“Prior to finalizing the agreement, the Quebec government and the investors wanted to ascertain that the underground mine is in good condition,” the Balcorp Ltd. president said in a statement.
“We have now given them clear indications that the underground mine is in excellent shape and that underground mining operations can begin very shortly after financing is finalized.”
The Jeffrey Mine is one of only two left in Canada that exploits the controversial mineral and a loan guarantee could help keep it alive for another quarter-century.
Chadha, who has accompanied Premier Jean Charest on trade missions to India and organized a fundraiser for the federal Liberals, said investors “are close to a deal.”
Quebec wants to see $25 million in private investment lined up for the mine in Asbestos, Que., before it grants a $58-million loan guarantee.
The original deadline had been Monday.
The extension was the second granted to the company.
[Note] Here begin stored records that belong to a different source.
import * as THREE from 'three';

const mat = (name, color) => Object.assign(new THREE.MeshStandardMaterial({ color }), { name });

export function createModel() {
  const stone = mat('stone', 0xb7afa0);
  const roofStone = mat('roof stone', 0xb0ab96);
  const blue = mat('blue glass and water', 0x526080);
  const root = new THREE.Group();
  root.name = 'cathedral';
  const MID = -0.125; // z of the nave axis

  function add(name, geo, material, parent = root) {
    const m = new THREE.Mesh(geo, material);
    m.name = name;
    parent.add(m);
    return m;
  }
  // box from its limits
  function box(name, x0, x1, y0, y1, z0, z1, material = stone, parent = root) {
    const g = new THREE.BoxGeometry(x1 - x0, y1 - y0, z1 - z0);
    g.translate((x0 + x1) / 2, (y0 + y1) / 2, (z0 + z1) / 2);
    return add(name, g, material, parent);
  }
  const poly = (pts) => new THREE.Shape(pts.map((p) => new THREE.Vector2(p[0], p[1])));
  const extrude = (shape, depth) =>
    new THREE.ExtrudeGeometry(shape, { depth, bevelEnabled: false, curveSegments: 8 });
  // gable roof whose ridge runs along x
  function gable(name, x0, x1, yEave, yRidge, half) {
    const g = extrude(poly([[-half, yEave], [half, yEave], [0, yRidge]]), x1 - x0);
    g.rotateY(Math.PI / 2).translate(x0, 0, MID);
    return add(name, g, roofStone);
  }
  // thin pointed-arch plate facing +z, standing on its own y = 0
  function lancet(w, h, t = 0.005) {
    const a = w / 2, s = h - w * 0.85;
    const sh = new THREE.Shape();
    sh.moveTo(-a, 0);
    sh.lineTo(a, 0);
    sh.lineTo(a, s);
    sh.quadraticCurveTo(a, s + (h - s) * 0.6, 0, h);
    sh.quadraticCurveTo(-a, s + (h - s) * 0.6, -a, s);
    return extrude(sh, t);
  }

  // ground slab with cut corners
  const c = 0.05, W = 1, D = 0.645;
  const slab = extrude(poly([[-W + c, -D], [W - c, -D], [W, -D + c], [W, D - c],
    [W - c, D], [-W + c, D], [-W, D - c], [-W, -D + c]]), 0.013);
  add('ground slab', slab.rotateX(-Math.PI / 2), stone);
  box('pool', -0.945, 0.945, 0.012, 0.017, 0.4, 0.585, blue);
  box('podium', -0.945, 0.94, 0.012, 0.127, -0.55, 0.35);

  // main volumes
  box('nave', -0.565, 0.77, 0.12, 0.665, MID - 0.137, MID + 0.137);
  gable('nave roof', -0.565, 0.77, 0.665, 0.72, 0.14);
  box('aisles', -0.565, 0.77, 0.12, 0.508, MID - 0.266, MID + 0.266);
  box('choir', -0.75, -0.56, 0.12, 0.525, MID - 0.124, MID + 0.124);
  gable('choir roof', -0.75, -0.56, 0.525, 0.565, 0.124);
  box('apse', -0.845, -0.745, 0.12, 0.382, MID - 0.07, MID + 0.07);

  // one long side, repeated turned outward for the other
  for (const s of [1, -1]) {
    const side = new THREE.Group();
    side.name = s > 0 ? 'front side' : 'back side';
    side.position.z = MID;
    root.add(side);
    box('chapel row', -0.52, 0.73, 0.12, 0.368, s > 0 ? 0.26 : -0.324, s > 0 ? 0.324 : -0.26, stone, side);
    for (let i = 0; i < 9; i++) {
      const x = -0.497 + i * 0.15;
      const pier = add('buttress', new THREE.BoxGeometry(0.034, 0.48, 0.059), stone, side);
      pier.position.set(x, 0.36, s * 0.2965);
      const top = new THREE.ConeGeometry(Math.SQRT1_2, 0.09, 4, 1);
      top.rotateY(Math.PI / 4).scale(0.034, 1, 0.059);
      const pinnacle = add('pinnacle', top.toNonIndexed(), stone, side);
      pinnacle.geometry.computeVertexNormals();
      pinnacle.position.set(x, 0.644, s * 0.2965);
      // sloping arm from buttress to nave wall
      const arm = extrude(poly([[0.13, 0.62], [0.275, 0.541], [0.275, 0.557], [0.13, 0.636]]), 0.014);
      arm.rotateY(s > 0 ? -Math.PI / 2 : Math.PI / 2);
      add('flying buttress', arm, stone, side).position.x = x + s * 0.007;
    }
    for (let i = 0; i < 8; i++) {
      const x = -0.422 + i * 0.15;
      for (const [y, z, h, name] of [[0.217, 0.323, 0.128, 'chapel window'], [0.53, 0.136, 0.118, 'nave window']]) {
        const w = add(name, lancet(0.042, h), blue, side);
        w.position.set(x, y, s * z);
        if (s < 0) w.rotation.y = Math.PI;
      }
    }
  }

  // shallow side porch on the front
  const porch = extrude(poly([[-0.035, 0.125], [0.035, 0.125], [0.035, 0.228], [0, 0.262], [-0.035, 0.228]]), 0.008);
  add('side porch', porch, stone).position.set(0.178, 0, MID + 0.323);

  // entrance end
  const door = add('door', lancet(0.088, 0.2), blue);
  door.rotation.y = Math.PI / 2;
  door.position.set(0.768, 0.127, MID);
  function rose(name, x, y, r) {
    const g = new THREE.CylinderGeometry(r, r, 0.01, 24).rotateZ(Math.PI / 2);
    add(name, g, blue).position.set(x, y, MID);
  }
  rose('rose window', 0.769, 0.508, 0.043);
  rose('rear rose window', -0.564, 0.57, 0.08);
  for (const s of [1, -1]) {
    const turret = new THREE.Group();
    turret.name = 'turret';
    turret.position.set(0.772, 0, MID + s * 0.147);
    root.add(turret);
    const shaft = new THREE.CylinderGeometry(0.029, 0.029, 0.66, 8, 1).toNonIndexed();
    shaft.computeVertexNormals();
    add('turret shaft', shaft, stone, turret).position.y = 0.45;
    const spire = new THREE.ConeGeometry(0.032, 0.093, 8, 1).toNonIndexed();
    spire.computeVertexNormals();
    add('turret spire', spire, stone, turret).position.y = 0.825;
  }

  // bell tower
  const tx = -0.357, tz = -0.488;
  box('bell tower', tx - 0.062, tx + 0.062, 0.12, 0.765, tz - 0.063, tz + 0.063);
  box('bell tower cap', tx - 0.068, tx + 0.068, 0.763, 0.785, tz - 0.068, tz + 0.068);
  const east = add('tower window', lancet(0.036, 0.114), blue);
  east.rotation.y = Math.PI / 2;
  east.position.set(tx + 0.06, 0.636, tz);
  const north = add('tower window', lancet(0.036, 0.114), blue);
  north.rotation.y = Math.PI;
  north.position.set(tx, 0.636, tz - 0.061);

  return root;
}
Government spokeswoman Gabrielle St-Amand said, this time, the deadline must be “strictly” respected.
Yvon Vallieres, the Liberal legislature member for the region, said he expects that to happen.
“It’s the second time Balcorp has been given a chance, while we recognize the efforts made by its owners to get financing,” he said.
More than 10,000 metres of tunnelswere flooded when the proposed conversion to underground mining was put on hold eight years ago.
Chadha said inspections show that less than 50 metres of the galleries need to be consolidated.
Controversy has swirled around government support of the asbestos industry, with some critics saying Canada should get out of it due to its links to cancer.